WHAT YOU ARE ASKED TO DO
Write out each entry again. Keep every word exactly as it is.

(Stored data entries)
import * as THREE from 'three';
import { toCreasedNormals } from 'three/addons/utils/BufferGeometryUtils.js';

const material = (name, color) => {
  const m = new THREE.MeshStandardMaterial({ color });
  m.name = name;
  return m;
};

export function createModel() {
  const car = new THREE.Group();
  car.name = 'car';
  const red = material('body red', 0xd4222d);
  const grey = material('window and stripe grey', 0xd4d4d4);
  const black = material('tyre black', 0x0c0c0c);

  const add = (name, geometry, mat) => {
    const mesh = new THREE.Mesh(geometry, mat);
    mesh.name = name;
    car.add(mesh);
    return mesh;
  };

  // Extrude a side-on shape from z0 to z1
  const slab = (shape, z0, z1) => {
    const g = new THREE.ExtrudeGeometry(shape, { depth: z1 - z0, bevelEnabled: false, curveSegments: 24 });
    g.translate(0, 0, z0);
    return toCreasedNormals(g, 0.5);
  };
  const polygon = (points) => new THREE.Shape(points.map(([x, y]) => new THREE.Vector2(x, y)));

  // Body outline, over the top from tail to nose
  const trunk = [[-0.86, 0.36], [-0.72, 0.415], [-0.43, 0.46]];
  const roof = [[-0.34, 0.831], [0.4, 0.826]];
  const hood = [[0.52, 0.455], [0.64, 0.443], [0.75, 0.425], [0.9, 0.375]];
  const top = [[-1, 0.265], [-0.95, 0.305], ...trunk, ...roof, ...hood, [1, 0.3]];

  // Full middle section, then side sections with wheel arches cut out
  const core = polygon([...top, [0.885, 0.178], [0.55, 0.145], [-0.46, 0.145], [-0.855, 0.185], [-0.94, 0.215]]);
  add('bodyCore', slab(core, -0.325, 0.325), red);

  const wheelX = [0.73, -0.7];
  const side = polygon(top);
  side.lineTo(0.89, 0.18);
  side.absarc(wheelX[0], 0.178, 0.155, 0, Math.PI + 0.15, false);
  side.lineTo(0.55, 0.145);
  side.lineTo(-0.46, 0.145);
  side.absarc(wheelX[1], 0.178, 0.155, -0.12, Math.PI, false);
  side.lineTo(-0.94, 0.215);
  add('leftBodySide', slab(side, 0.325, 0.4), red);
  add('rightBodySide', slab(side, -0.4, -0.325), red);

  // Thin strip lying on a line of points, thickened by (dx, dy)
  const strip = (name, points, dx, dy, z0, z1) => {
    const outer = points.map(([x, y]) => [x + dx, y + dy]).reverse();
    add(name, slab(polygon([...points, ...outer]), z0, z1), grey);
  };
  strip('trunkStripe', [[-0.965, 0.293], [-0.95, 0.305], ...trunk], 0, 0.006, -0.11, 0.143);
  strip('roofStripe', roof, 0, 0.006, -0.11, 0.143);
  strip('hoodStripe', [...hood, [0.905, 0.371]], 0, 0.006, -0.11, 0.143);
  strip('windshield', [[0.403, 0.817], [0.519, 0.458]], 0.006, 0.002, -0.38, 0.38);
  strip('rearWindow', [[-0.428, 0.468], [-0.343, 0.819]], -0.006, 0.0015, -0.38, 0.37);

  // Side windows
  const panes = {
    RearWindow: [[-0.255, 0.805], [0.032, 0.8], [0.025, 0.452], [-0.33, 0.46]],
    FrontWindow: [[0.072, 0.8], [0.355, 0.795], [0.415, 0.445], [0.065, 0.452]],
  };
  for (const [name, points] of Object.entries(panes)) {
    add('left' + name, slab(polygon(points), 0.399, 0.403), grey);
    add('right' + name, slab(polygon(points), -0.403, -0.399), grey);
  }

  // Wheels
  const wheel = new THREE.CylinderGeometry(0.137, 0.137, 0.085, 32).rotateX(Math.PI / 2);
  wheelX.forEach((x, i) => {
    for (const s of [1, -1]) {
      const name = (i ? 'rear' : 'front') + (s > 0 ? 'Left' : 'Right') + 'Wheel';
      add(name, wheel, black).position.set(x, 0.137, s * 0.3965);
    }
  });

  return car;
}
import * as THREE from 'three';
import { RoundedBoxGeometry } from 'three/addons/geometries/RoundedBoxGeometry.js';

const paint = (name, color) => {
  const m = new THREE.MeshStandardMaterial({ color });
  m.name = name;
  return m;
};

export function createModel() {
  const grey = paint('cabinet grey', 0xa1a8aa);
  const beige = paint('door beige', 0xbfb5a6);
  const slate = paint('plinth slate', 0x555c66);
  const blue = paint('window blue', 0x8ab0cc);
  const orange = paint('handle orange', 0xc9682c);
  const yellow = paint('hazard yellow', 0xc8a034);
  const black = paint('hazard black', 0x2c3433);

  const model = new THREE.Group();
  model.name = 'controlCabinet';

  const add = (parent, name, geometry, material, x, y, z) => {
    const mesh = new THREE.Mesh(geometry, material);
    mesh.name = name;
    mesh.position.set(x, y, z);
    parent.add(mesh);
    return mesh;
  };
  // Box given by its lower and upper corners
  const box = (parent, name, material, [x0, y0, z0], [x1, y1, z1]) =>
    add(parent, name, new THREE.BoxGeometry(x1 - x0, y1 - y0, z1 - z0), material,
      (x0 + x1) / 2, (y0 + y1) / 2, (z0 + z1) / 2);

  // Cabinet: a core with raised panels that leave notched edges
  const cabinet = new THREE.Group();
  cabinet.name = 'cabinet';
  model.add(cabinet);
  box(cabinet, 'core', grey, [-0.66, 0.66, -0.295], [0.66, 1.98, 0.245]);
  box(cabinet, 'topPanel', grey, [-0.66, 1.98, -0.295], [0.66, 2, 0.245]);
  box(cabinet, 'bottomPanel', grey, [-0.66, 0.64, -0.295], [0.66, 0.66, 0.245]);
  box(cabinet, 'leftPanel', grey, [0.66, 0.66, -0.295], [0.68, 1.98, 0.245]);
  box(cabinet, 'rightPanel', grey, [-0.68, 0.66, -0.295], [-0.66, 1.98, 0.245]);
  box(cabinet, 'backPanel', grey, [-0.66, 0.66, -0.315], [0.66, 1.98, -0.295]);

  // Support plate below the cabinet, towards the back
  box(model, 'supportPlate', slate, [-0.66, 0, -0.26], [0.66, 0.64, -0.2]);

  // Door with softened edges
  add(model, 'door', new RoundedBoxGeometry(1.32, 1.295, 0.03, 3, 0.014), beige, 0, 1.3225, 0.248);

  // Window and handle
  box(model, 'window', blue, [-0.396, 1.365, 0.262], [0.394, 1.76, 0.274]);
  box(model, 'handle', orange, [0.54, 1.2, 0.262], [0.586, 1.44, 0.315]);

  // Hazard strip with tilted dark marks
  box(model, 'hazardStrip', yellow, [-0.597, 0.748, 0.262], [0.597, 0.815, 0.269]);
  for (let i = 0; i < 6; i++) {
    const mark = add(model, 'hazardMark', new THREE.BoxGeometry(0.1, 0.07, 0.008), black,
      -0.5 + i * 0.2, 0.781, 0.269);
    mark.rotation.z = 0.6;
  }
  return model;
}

OUTPUT OF THE EXERCISE
import * as THREE from 'three';
import { toCreasedNormals } from 'three/addons/utils/BufferGeometryUtils.js';

const material = (name, color) => {
  const m = new THREE.MeshStandardMaterial({ color });
  m.name = name;
  return m;
};

export function createModel() {
  const car = new THREE.Group();
  car.name = 'car';
  const red = material('body red', 0xd4222d);
  const grey = material('window and stripe grey', 0xd4d4d4);
  const black = material('tyre black', 0x0c0c0c);

  const add = (name, geometry, mat) => {
    const mesh = new THREE.Mesh(geometry, mat);
    mesh.name = name;
    car.add(mesh);
    return mesh;
  };

  // Extrude a side-on shape from z0 to z1
  const slab = (shape, z0, z1) => {
    const g = new THREE.ExtrudeGeometry(shape, { depth: z1 - z0, bevelEnabled: false, curveSegments: 24 });
    g.translate(0, 0, z0);
    return toCreasedNormals(g, 0.5);
  };
  const polygon = (points) => new THREE.Shape(points.map(([x, y]) => new THREE.Vector2(x, y)));

  // Body outline, over the top from tail to nose
  const trunk = [[-0.86, 0.36], [-0.72, 0.415], [-0.43, 0.46]];
  const roof = [[-0.34, 0.831], [0.4, 0.826]];
  const hood = [[0.52, 0.455], [0.64, 0.443], [0.75, 0.425], [0.9, 0.375]];
  const top = [[-1, 0.265], [-0.95, 0.305], ...trunk, ...roof, ...hood, [1, 0.3]];

  // Full middle section, then side sections with wheel arches cut out
  const core = polygon([...top, [0.885, 0.178], [0.55, 0.145], [-0.46, 0.145], [-0.855, 0.185], [-0.94, 0.215]]);
  add('bodyCore', slab(core, -0.325, 0.325), red);

  const wheelX = [0.73, -0.7];
  const side = polygon(top);
  side.lineTo(0.89, 0.18);
  side.absarc(wheelX[0], 0.178, 0.155, 0, Math.PI + 0.15, false);
  side.lineTo(0.55, 0.145);
  side.lineTo(-0.46, 0.145);
  side.absarc(wheelX[1], 0.178, 0.155, -0.12, Math.PI, false);
  side.lineTo(-0.94, 0.215);
  add('leftBodySide', slab(side, 0.325, 0.4), red);
  add('rightBodySide', slab(side, -0.4, -0.325), red);

  // Thin strip lying on a line of points, thickened by (dx, dy)
  const strip = (name, points, dx, dy, z0, z1) => {
    const outer = points.map(([x, y]) => [x + dx, y + dy]).reverse();
    add(name, slab(polygon([...points, ...outer]), z0, z1), grey);
  };
  strip('trunkStripe', [[-0.965, 0.293], [-0.95, 0.305], ...trunk], 0, 0.006, -0.11, 0.143);
  strip('roofStripe', roof, 0, 0.006, -0.11, 0.143);
  strip('hoodStripe', [...hood, [0.905, 0.371]], 0, 0.006, -0.11, 0.143);
  strip('windshield', [[0.403, 0.817], [0.519, 0.458]], 0.006, 0.002, -0.38, 0.38);
  strip('rearWindow', [[-0.428, 0.468], [-0.343, 0.819]], -0.006, 0.0015, -0.38, 0.37);

  // Side windows
  const panes = {
    RearWindow: [[-0.255, 0.805], [0.032, 0.8], [0.025, 0.452], [-0.33, 0.46]],
    FrontWindow: [[0.072, 0.8], [0.355, 0.795], [0.415, 0.445], [0.065, 0.452]],
  };
  for (const [name, points] of Object.entries(panes)) {
    add('left' + name, slab(polygon(points), 0.399, 0.403), grey);
    add('right' + name, slab(polygon(points), -0.403, -0.399), grey);
  }

  // Wheels
  const wheel = new THREE.CylinderGeometry(0.137, 0.137, 0.085, 32).rotateX(Math.PI / 2);
  wheelX.forEach((x, i) => {
    for (const s of [1, -1]) {
      const name = (i ? 'rear' : 'front') + (s > 0 ? 'Left' : 'Right') + 'Wheel';
      add(name, wheel, black).position.set(x, 0.137, s * 0.3965);
    }
  });

  return car;
}
import * as THREE from 'three';
import { RoundedBoxGeometry } from 'three/addons/geometries/RoundedBoxGeometry.js';

const paint = (name, color) => {
  const m = new THREE.MeshStandardMaterial({ color });
  m.name = name;
  return m;
};

export function createModel() {
  const grey = paint('cabinet grey', 0xa1a8aa);
  const beige = paint('door beige', 0xbfb5a6);
  const slate = paint('plinth slate', 0x555c66);
  const blue = paint('window blue', 0x8ab0cc);
  const orange = paint('handle orange', 0xc9682c);
  const yellow = paint('hazard yellow', 0xc8a034);
  const black = paint('hazard black', 0x2c3433);

  const model = new THREE.Group();
  model.name = 'controlCabinet';

  const add = (parent, name, geometry, material, x, y, z) => {
    const mesh = new THREE.Mesh(geometry, material);
    mesh.name = name;
    mesh.position.set(x, y, z);
    parent.add(mesh);
    return mesh;
  };
  // Box given by its lower and upper corners
  const box = (parent, name, material, [x0, y0, z0], [x1, y1, z1]) =>
    add(parent, name, new THREE.BoxGeometry(x1 - x0, y1 - y0, z1 - z0), material,
      (x0 + x1) / 2, (y0 + y1) / 2, (z0 + z1) / 2);

  // Cabinet: a core with raised panels that leave notched edges
  const cabinet = new THREE.Group();
  cabinet.name = 'cabinet';
  model.add(cabinet);
  box(cabinet, 'core', grey, [-0.66, 0.66, -0.295], [0.66, 1.98, 0.245]);
  box(cabinet, 'topPanel', grey, [-0.66, 1.98, -0.295], [0.66, 2, 0.245]);
  box(cabinet, 'bottomPanel', grey, [-0.66, 0.64, -0.295], [0.66, 0.66, 0.245]);
  box(cabinet, 'leftPanel', grey, [0.66, 0.66, -0.295], [0.68, 1.98, 0.245]);
  box(cabinet, 'rightPanel', grey, [-0.68, 0.66, -0.295], [-0.66, 1.98, 0.245]);
  box(cabinet, 'backPanel', grey, [-0.66, 0.66, -0.315], [0.66, 1.98, -0.295]);

  // Support plate below the cabinet, towards the back
  box(model, 'supportPlate', slate, [-0.66, 0, -0.26], [0.66, 0.64, -0.2]);

  // Door with softened edges
  add(model, 'door', new RoundedBoxGeometry(1.32, 1.295, 0.03, 3, 0.014), beige, 0, 1.3225, 0.248);

  // Window and handle
  box(model, 'window', blue, [-0.396, 1.365, 0.262], [0.394, 1.76, 0.274]);
  box(model, 'handle', orange, [0.54, 1.2, 0.262], [0.586, 1.44, 0.315]);

  // Hazard strip with tilted dark marks
  box(model, 'hazardStrip', yellow, [-0.597, 0.748, 0.262], [0.597, 0.815, 0.269]);
  for (let i = 0; i < 6; i++) {
    const mark = add(model, 'hazardMark', new THREE.BoxGeometry(0.1, 0.07, 0.008), black,
      -0.5 + i * 0.2, 0.781, 0.269);
    mark.rotation.z = 0.6;
  }
  return model;
}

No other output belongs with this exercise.